WORK INSTRUCTION:
Tally the lines of the entries in which the string "bulge" occurs, and say only how many.

INPUT DATA:
□ □ □
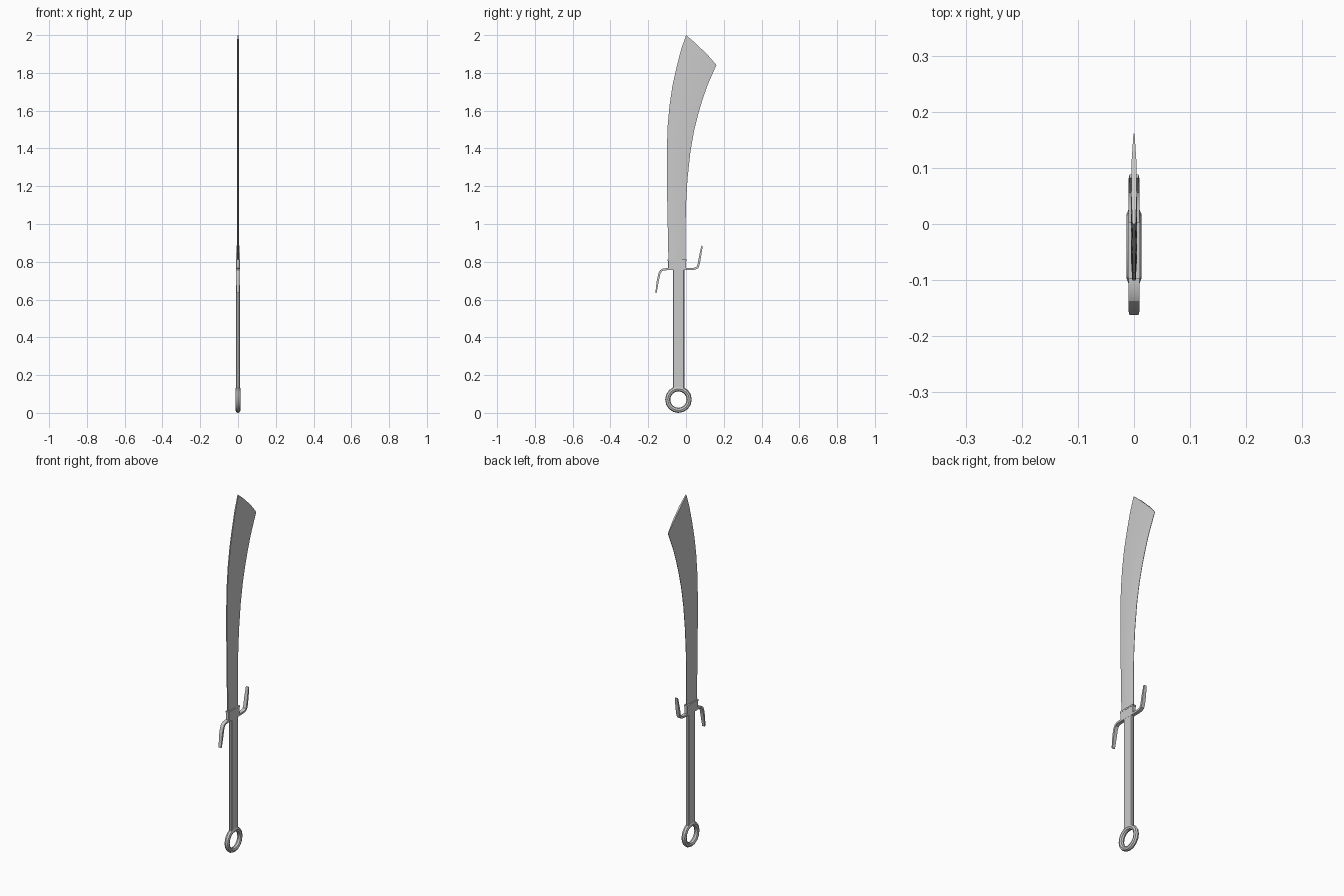
import bpy, bmesh, math
from mathutils import Vector

if "Cube" in bpy.data.objects:
    bpy.data.objects.remove(bpy.data.objects["Cube"])


def loft(name, rings, angle=30):
    """Skin a list of equal-length closed rings and cap both ends."""
    bm = bmesh.new()
    rows = [[bm.verts.new(p) for p in r] for r in rings]
    n = len(rows[0])
    for a, b in zip(rows, rows[1:]):
        for i in range(n):
            bm.faces.new((a[i], a[(i + 1) % n], b[(i + 1) % n], b[i]))
    bm.faces.new(rows[0])
    bm.faces.new(rows[-1])
    bmesh.ops.recalc_face_normals(bm, faces=bm.faces)
    me = bpy.data.meshes.new(name)
    bm.to_mesh(me)
    bm.free()
    ob = bpy.data.objects.new(name, me)
    bpy.context.collection.objects.link(ob)
    bpy.ops.object.select_all(action='DESELECT')
    bpy.context.view_layer.objects.active = ob
    ob.select_set(True)
    bpy.ops.object.shade_smooth_by_angle(angle=math.radians(angle))
    return ob


def slab_ring(y0, y1, hx, z, c):
    """Chamfered rectangle at height z."""
    return [(-hx + c, y0, z), (hx - c, y0, z), (hx, y0 + c, z), (hx, y1 - c, z),
            (hx - c, y1, z), (-hx + c, y1, z), (-hx, y1 - c, z), (-hx, y0 + c, z)]


# Blade: matching points on spine and cutting edge, thickest behind the spine
spine = [(-.093, .80), (-.096, .95), (-.099, 1.1), (-.101, 1.25), (-.101, 1.4),
         (-.097, 1.52), (-.087, 1.63), (-.072, 1.73), (-.05, 1.83), (-.027, 1.92), (0, 2.0)]
edge = [(-.003, .80), (-.003, .95), (0, 1.1), (.008, 1.24), (.023, 1.38),
        (.042, 1.49), (.064, 1.58), (.088, 1.66), (.114, 1.735), (.138, 1.79), (.161, 1.842)]
section = [(0, .003), (.3, .005), (.7, .004), (1, .001)]
rings = []
for k, (s, e) in enumerate(zip(spine, edge)):
    s, e = Vector(s), Vector(e)
    bulge = .006 if k == len(spine) - 1 else 0
    pts = []
    for t, h in section:
        p = s.lerp(e, t) + Vector((.7, .7)) * bulge * 4 * t * (1 - t)
        pts.append((h, p))
    rings.append([(h, *p) for h, p in pts] + [(-h, *p) for h, p in reversed(pts)])
loft("blade", rings)

# Collar at the blade root with a thin lip
loft("collar", [slab_ring(-.095, .001, .010, z, .002) for z in (.757, .805)])
loft("collar_lip", [slab_ring(-.097, .003, .011, z, .002) for z in (.805, .813)])

# Grip
loft("grip", [slab_ring(-.07, -.009, .0095, z, .004) for z in (.13, .76)])

# S-shaped guard: a flat bar swept along a path
path = [Vector(p) for p in [(-.159, .635), (-.149, .70), (-.141, .737), (-.133, .752),
        (-.12, .759), (-.10, .761), (.03, .761), (.05, .764), (.061, .771),
        (.067, .787), (.074, .825), (.085, .885)]]
rings = []
for i, p in enumerate(path):
    d = (path[min(i + 1, len(path) - 1)] - path[max(i - 1, 0)]).normalized()
    n = Vector((-d.y, d.x))
    end = i in (0, len(path) - 1)
    h, w = (.0035, .008) if end else (.0055, .010)
    a, b = p + n * h, p - n * h
    rings.append([(-w, *a), (w, *a), (w, *b), (-w, *b)])
loft("guard", rings)

# Ring pommel
bpy.ops.mesh.primitive_torus_add(major_segments=16, minor_segments=8,
                                 major_radius=.057, minor_radius=.0135,
                                 location=(0, -.04, .0705),
                                 rotation=(0, math.pi / 2, 0))
bpy.context.object.name = "ring_pommel"
bpy.ops.object.shade_smooth_by_angle(angle=math.radians(30))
□ □ □
RESPONSE BOX:
2